Tuesday, February 24, 2009


At 62, I am a mother of three and a grandmother of six. I am a member of the silent majority who has been silent far too long. It is my turn to be heard.

As a college student, medical student and young mother and physician, I was too busy to find my voice, let alone speak it. Besides, in my training as a pathologist and later as a psychiatrist, I was schooled to censor all verbiage, lest it offend or rain down legal wrath upon my head.

In social circles, I often heard others pontificating drivel, I remained quiet. I felt any comment I made would fall on deaf ears or summon an attack, and I wasn't willing to waste my energy.

In 1997, with children grown and grandchildren on the horizon, I lived off the grid and, with hammer in hand, I built my own home. On a very cold January day, I was sitting in bed quilting, attempting to stay warm. Suddenly, a short essay came to mind, and words began to gush through me and onto paper. It was as if the cosmic computer button had pressed print.

My motto became, "Let it rip," and I did. Over the following years, I wrote three books on holistic healing, art and women's history.

Making the usual rounds of query letters to agents and publishers, I accumulated a stack of rejection letters. It seems I needed to be well known, or known by the right people, to be published.

Mustering my courage and resolve, I decided if artists could buy their own canvas, I could buy my own paper. In 2006, with the help of two professional stay-at-home mothers, I self-published.

In 2008, I released another adult nonfiction and six children's books. My readers have been few, and the literary world has yet to fall at my feet.

Disheartened, I have pondered the question, "Why write?" Finally, the proverbial light bulb went off, and I realized it is not so important that I am read. What is important is that I write.

For years, I have admired such artists as Georgia O'Keeffe and Grandma Moses. In their tenacity and perseverance, they held true to their inner visions, and I must do the same. There is freedom in anonymity. When no one is looking, I can really let it rip.

Monday, February 9, 2009


We Americans are a society of gluttonous consumers.

We consume far more than our share of the world's resources, as we live in large homes, which drastically exceed our needs. We then proceed to consume diminishing energy supplies to heat and cool our warehouses of lavish furnishings and electronic gadgets.
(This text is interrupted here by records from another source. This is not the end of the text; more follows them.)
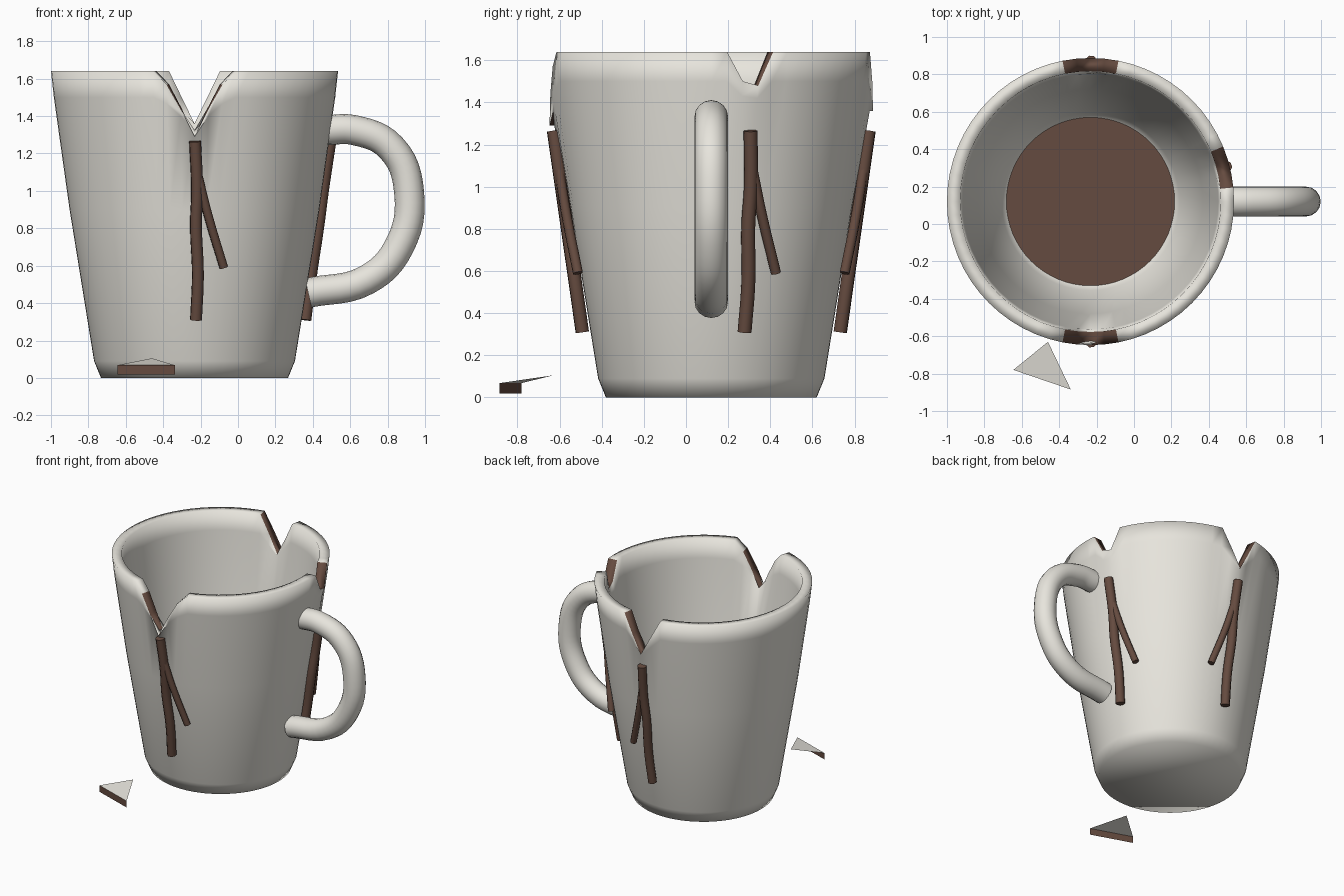
import bpy, bmesh
from math import sin, cos, pi, radians

if "Cube" in bpy.data.objects:
    bpy.data.objects.remove(bpy.data.objects["Cube"])

CX, CY, N = -0.2325, 0.12, 64


def material(name, rgb):
    m = bpy.data.materials.new(name)
    m.diffuse_color = (*rgb, 1)
    m.use_nodes = True
    m.node_tree.nodes["Principled BSDF"].inputs["Base Color"].default_value = m.diffuse_color
    return m


glaze = material("glaze", (0.80, 0.78, 0.72))
brown = material("brown", (0.13, 0.07, 0.05))


def mesh_object(name, bm, mats):
    me = bpy.data.meshes.new(name)
    bm.to_mesh(me)
    bm.free()
    for m in mats:
        me.materials.append(m)
    ob = bpy.data.objects.new(name, me)
    bpy.context.collection.objects.link(ob)
    return ob


def tube(name, points, radius, mat, sides=2):
    cu = bpy.data.curves.new(name, 'CURVE')
    cu.dimensions = '3D'
    cu.bevel_depth = radius
    cu.bevel_resolution = sides
    cu.use_fill_caps = True
    cu.resolution_u = 6
    sp = cu.splines.new('BEZIER')
    sp.bezier_points.add(len(points) - 1)
    for bp, p in zip(sp.bezier_points, points):
        bp.co = p
        bp.handle_left_type = bp.handle_right_type = 'AUTO'
    ob = bpy.data.objects.new(name, cu)
    bpy.context.collection.objects.link(ob)
    cu.materials.append(mat)
    bpy.ops.object.select_all(action='DESELECT')
    ob.select_set(True)
    bpy.context.view_layer.objects.active = ob
    bpy.ops.object.convert(target='MESH')
    bpy.ops.object.shade_smooth_by_angle(angle=radians(50))
    return bpy.context.object


# Cup: lathed wall, rim points pulled down to make the chips
profile = [(0.50, 0), (0.537, 0.09), (0.668, 0.90), (0.752, 1.50), (0.7675, 1.64),
           (0.697, 1.64), (0.683, 1.50), (0.60, 0.90), (0.475, 0.15), (0.43, 0.10)]
pull = {3: 0.5, 4: 1, 5: 1, 6: 0.5}
drop = {48: 0.35, 47: 0.20, 49: 0.20, 46: 0.07, 50: 0.07,
        16: 0.28, 15: 0.14, 17: 0.14, 2: 0.14, 3: 0.16}
chipped = {46, 47, 48, 49, 14, 15, 16, 17, 1, 2, 3}
bm = bmesh.new()
rings = []
for k, (r, z) in enumerate(profile):
    rings.append([bm.verts.new((CX + r * cos(2 * pi * i / N), CY + r * sin(2 * pi * i / N),
                                z - drop.get(i, 0) * pull.get(k, 0))) for i in range(N)])
for k in range(len(rings) - 1):
    for i in range(N):
        j = (i + 1) % N
        f = bm.faces.new((rings[k][i], rings[k][j], rings[k + 1][j], rings[k + 1][i]))
        if k == 4 and i in chipped:
            f.material_index = 1
bm.faces.new(rings[0][::-1])
bm.faces.new(rings[-1])
for f in bm.faces:
    f.smooth = True
mesh_object("cup", bm, [glaze, brown])

# Drink surface
bm = bmesh.new()
bmesh.ops.create_circle(bm, cap_ends=True, segments=N, radius=0.45)
bmesh.ops.translate(bm, verts=bm.verts, vec=(CX, CY, 0.125))
mesh_object("drink", bm, [brown])

# Handle
path = [(0.47, 1.325), (0.62, 1.325), (0.82, 1.23), (0.915, 0.99), (0.86, 0.70),
        (0.69, 0.525), (0.375, 0.455)]
tube("handle", [(x, CY, z) for x, z in path], 0.08, glaze, 6)


# Drips below each chip, a main run and a side branch
def on_wall(angle, side, z):
    r = 0.612 + (z - 0.31) * 0.143
    a = angle + side / r
    return (CX + r * cos(a), CY + r * sin(a), z)


main = [(0.003, 1.265), (0.014, 1.0), (0.008, 0.82), (0.018, 0.55), (0.008, 0.31)]
branch = [(0.02, 1.08), (0.07, 0.88), (0.158, 0.59)]
for name, deg, s in (("front", -90, 1), ("right", 14.2, 1), ("back", 90, -1)):
    for part, pts, rad in (("drip", main, 0.033), ("branch", branch, 0.024)):
        tube(f"{name}_{part}", [on_wall(radians(deg), s * u, z) for u, z in pts], rad, brown)

# Broken shard lying in front
bm = bmesh.new()
v = [bm.verts.new(p) for p in ((-0.645, -0.78, 0.068), (-0.338, -0.885, 0.068), (-0.46, -0.63, 0.105),
                               (-0.645, -0.78, 0.018), (-0.338, -0.885, 0.018))]
bm.faces.new((v[0], v[1], v[2]))
bm.faces.new((v[3], v[4], v[1], v[0])).material_index = 1
mesh_object("shard", bm, [glaze, brown])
We drive automobiles that guzzle gas at one end and belch pollution from the other, while much of the world's population walks or rides bicycles. Of course, the latter are far healthier forms of transportation for the human body and the world's environment.

In our gluttonous consumption of food, others starve, and our girths expand, our arteries harden and our blood sugars skyrocket.

We Americans consume a lion's share of the world's goods and spew forth a similar share of the world's pollution.

In contrast, countries like Chad experience the effects of diminished rainfall, a direct result of global warming. Since 1973, Lake Chad, previously one of the world's great "inland seas," has shrunk by 90 percent. Without water for fish and agriculture, people starve. In empty river beds, women and children dig for muddy water to drink and with which to wash. With diminished crops of maize and sorghum, they barely subsist.

With nominal donations, organizations, like Heifer International, help the people of Chad and similar countries help themselves. With gifts of tools, education or a lamb, goat or heifer, people can grow crops and raise animals with which to nourish their bodies and earn money to send their children to school.

We, the members of a gluttonous society, don't need another bauble with which to adorn our bodies, homes or vehicles. We can choose to use our financial resources for the good of all humanity. One person at a time, we can trim the fat in our lives and help others live.